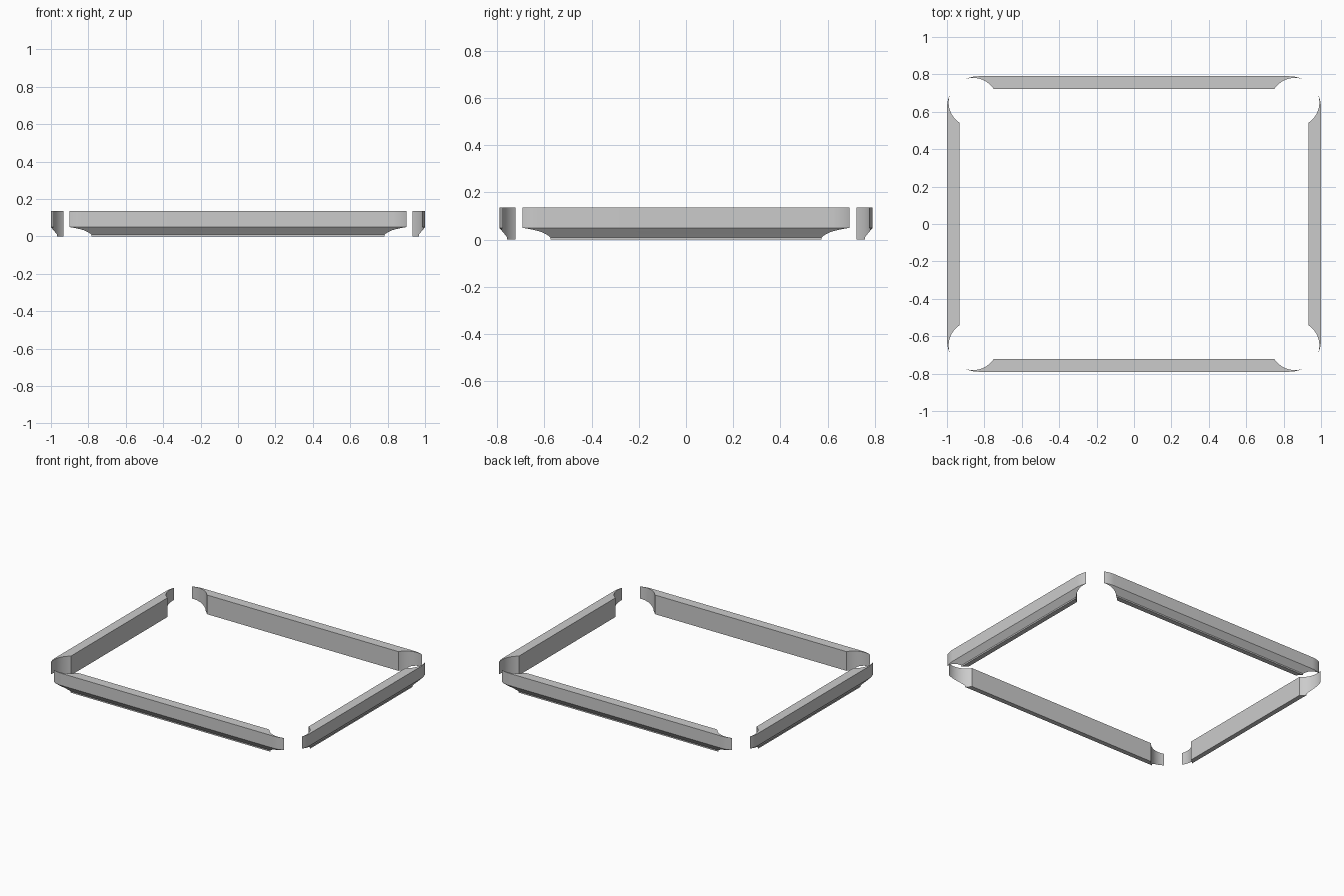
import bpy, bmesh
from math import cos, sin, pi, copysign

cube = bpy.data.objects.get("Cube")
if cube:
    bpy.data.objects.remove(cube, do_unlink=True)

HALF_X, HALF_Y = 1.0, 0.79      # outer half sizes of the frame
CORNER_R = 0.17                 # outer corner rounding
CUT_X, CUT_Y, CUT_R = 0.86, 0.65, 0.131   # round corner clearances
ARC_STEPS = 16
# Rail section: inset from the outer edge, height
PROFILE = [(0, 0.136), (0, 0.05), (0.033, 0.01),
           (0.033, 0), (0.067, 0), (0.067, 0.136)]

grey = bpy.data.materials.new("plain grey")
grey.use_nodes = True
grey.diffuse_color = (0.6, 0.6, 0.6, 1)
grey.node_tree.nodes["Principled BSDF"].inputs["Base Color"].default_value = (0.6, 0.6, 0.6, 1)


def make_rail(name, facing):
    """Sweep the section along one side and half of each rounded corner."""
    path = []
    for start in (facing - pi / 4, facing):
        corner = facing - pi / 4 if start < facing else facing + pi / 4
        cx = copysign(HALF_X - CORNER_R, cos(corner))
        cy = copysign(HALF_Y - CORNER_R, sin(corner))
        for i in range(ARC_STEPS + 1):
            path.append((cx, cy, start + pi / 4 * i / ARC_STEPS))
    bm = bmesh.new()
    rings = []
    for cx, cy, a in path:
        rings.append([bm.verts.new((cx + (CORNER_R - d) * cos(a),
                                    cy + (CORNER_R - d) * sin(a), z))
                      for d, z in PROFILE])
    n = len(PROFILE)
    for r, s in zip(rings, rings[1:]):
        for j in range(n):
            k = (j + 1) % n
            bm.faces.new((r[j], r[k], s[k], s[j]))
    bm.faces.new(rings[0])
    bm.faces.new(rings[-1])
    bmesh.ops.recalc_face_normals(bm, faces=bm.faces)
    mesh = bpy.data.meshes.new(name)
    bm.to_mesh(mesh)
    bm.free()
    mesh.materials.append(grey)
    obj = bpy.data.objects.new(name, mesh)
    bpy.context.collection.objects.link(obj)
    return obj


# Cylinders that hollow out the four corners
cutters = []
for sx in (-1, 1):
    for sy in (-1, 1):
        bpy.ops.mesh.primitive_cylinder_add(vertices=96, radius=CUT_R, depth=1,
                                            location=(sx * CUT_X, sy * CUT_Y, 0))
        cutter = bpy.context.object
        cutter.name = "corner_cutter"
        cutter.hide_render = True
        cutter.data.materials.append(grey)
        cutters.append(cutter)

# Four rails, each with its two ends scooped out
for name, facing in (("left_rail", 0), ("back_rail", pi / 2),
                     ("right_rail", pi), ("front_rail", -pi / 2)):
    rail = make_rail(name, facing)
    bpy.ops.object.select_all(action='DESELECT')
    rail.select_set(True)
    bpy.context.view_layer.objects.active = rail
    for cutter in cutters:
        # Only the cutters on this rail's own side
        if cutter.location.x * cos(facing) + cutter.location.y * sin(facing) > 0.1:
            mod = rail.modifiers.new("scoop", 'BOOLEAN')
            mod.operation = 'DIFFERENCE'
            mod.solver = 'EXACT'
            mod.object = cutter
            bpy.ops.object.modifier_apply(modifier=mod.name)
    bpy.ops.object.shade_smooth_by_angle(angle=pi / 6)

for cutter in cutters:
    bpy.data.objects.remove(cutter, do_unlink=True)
_ _ _ _
> **WORK TO BE COMPLETED**
From the lines above, copy those that contain the word "bmesh".

> **EXERCISE OUTPUT**
import bpy, bmesh
    bm = bmesh.new()
    bmesh.ops.recalc_face_normals(bm, faces=bm.faces)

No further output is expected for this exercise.